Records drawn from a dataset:
-=-=-=-=-

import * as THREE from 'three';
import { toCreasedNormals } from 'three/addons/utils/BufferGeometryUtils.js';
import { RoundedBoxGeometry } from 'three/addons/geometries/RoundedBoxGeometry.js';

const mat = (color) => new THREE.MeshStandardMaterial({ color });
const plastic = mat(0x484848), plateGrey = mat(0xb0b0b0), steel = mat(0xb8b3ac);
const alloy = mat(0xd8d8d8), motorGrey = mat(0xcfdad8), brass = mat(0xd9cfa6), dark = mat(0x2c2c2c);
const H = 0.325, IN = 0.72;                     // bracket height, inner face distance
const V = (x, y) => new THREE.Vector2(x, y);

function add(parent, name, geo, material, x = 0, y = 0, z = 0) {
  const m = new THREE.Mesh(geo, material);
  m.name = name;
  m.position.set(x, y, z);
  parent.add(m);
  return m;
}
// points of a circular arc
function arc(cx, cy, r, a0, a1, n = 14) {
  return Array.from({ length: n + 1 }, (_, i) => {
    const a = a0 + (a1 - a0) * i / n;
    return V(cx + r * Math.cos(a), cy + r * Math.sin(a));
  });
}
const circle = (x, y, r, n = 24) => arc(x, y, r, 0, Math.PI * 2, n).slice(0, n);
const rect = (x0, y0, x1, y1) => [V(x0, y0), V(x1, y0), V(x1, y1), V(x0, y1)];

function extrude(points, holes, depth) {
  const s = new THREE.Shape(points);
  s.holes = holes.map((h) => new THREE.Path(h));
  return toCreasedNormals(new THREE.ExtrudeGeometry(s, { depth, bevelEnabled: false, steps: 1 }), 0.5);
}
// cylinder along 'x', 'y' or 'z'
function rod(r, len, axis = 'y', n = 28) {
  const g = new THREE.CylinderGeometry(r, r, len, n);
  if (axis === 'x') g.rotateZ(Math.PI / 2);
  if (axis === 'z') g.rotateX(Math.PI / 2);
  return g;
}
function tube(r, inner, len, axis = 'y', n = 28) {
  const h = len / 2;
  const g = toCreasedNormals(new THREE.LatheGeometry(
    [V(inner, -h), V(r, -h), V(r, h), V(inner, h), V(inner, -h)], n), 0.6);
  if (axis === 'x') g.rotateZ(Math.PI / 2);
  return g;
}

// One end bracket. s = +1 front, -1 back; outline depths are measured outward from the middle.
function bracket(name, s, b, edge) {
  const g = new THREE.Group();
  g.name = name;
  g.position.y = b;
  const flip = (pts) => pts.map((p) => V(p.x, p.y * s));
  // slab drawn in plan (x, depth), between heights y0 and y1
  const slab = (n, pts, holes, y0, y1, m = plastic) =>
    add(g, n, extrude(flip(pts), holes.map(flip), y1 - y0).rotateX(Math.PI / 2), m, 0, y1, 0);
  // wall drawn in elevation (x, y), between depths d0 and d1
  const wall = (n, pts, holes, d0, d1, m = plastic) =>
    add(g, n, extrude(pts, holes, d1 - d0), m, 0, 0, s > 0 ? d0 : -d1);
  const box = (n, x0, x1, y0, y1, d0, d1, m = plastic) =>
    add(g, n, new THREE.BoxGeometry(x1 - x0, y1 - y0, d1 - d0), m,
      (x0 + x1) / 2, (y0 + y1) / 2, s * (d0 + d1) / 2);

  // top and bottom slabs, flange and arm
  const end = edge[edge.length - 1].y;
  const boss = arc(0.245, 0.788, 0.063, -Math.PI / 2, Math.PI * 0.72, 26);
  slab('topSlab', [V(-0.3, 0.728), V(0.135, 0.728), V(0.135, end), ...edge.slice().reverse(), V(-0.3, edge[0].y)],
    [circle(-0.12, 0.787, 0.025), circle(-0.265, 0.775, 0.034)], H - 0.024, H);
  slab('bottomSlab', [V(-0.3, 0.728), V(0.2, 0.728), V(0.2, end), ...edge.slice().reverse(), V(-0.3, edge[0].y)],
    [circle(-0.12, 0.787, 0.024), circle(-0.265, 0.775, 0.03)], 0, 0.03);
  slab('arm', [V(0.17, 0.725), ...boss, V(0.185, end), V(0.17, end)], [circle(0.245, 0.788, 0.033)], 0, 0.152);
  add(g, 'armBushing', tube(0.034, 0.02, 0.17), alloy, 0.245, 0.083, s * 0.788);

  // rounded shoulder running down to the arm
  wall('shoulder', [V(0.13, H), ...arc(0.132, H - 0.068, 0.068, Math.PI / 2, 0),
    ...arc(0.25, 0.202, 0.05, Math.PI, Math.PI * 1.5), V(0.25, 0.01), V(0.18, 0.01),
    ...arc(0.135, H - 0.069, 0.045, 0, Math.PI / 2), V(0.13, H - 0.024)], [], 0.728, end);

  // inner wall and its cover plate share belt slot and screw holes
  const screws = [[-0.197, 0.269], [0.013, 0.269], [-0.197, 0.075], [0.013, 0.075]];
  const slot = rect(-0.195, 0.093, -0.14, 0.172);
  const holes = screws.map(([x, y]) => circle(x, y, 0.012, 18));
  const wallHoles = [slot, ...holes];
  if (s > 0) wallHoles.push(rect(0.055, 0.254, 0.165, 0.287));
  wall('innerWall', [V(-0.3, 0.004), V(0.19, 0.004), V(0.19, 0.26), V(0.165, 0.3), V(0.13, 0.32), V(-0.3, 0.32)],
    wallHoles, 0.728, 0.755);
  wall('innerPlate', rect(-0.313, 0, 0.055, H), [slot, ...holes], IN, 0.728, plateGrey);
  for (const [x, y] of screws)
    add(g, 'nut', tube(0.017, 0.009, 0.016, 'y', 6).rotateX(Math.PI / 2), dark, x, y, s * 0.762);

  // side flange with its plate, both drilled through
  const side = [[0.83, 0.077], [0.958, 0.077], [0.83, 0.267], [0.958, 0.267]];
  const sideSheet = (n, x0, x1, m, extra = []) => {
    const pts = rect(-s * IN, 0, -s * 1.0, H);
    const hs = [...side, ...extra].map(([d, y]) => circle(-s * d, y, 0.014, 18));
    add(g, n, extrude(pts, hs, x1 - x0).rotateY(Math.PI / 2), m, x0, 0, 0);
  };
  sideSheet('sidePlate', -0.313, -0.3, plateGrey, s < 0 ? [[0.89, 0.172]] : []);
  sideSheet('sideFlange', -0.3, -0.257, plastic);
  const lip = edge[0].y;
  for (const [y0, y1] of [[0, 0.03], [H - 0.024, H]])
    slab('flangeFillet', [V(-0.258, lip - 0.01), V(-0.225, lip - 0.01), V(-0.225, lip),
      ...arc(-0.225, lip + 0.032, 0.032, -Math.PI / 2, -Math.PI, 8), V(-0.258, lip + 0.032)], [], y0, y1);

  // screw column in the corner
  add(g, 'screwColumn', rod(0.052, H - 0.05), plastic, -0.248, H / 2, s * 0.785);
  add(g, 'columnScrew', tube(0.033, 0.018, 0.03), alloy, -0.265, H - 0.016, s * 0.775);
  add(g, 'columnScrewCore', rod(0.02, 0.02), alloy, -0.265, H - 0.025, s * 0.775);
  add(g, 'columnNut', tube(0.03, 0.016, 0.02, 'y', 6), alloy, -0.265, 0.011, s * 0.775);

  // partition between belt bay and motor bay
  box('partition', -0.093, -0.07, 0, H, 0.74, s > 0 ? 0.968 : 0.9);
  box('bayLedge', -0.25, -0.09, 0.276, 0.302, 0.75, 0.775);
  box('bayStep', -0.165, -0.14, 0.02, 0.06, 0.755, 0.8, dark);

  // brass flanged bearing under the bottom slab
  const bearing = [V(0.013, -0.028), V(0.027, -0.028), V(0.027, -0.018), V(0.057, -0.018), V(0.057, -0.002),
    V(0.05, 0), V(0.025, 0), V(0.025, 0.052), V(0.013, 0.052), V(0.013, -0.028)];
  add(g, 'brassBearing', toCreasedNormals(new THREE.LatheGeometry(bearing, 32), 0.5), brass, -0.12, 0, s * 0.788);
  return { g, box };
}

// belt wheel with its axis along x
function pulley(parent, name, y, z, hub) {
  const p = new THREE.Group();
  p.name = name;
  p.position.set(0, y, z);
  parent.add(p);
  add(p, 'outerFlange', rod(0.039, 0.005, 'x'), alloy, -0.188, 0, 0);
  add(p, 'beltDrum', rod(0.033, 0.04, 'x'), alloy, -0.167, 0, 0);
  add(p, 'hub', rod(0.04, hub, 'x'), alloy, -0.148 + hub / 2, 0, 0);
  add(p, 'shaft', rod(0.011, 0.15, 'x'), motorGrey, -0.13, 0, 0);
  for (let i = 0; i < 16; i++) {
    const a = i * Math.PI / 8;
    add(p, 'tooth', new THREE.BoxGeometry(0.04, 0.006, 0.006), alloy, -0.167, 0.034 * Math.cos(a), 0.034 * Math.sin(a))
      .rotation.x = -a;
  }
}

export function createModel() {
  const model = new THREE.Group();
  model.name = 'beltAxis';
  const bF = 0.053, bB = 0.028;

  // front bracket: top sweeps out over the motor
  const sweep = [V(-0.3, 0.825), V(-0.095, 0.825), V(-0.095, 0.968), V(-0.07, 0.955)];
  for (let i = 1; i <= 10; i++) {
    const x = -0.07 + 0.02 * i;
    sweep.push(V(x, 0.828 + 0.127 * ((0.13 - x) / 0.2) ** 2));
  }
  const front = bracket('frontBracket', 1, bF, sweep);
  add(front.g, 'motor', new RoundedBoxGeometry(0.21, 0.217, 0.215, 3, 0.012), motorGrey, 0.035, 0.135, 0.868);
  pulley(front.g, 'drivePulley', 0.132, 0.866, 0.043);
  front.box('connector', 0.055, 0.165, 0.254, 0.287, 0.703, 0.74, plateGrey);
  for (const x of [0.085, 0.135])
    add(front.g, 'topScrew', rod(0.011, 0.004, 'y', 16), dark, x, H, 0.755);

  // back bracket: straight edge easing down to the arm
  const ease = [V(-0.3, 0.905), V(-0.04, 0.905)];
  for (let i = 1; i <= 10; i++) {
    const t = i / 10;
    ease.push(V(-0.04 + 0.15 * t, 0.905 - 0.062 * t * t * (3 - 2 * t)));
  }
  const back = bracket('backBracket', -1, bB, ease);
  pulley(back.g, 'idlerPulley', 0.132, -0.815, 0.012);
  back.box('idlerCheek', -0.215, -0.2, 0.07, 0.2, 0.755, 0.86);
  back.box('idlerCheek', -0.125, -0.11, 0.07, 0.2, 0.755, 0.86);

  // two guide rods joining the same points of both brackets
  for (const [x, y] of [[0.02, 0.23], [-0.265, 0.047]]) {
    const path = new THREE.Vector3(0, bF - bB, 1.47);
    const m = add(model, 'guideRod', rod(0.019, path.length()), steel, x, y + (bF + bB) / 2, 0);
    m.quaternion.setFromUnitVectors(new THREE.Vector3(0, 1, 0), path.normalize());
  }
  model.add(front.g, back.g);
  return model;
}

-=-=-=-=-

◆ **TASK DIRECTIONS**:
Once you reach the line that holds "const t = i / 10;", print it and every line after it through the end of the records, word for word.

◆ **ANSWER TO THIS EXERCISE**:
    const t = i / 10;
    ease.push(V(-0.04 + 0.15 * t, 0.905 - 0.062 * t * t * (3 - 2 * t)));
  }
  const back = bracket('backBracket', -1, bB, ease);
  pulley(back.g, 'idlerPulley', 0.132, -0.815, 0.012);
  back.box('idlerCheek', -0.215, -0.2, 0.07, 0.2, 0.755, 0.86);
  back.box('idlerCheek', -0.125, -0.11, 0.07, 0.2, 0.755, 0.86);

  // two guide rods joining the same points of both brackets
  for (const [x, y] of [[0.02, 0.23], [-0.265, 0.047]]) {
    const path = new THREE.Vector3(0, bF - bB, 1.47);
    const m = add(model, 'guideRod', rod(0.019, path.length()), steel, x, y + (bF + bB) / 2, 0);
    m.quaternion.setFromUnitVectors(new THREE.Vector3(0, 1, 0), path.normalize());
  }
  model.add(front.g, back.g);
  return model;
}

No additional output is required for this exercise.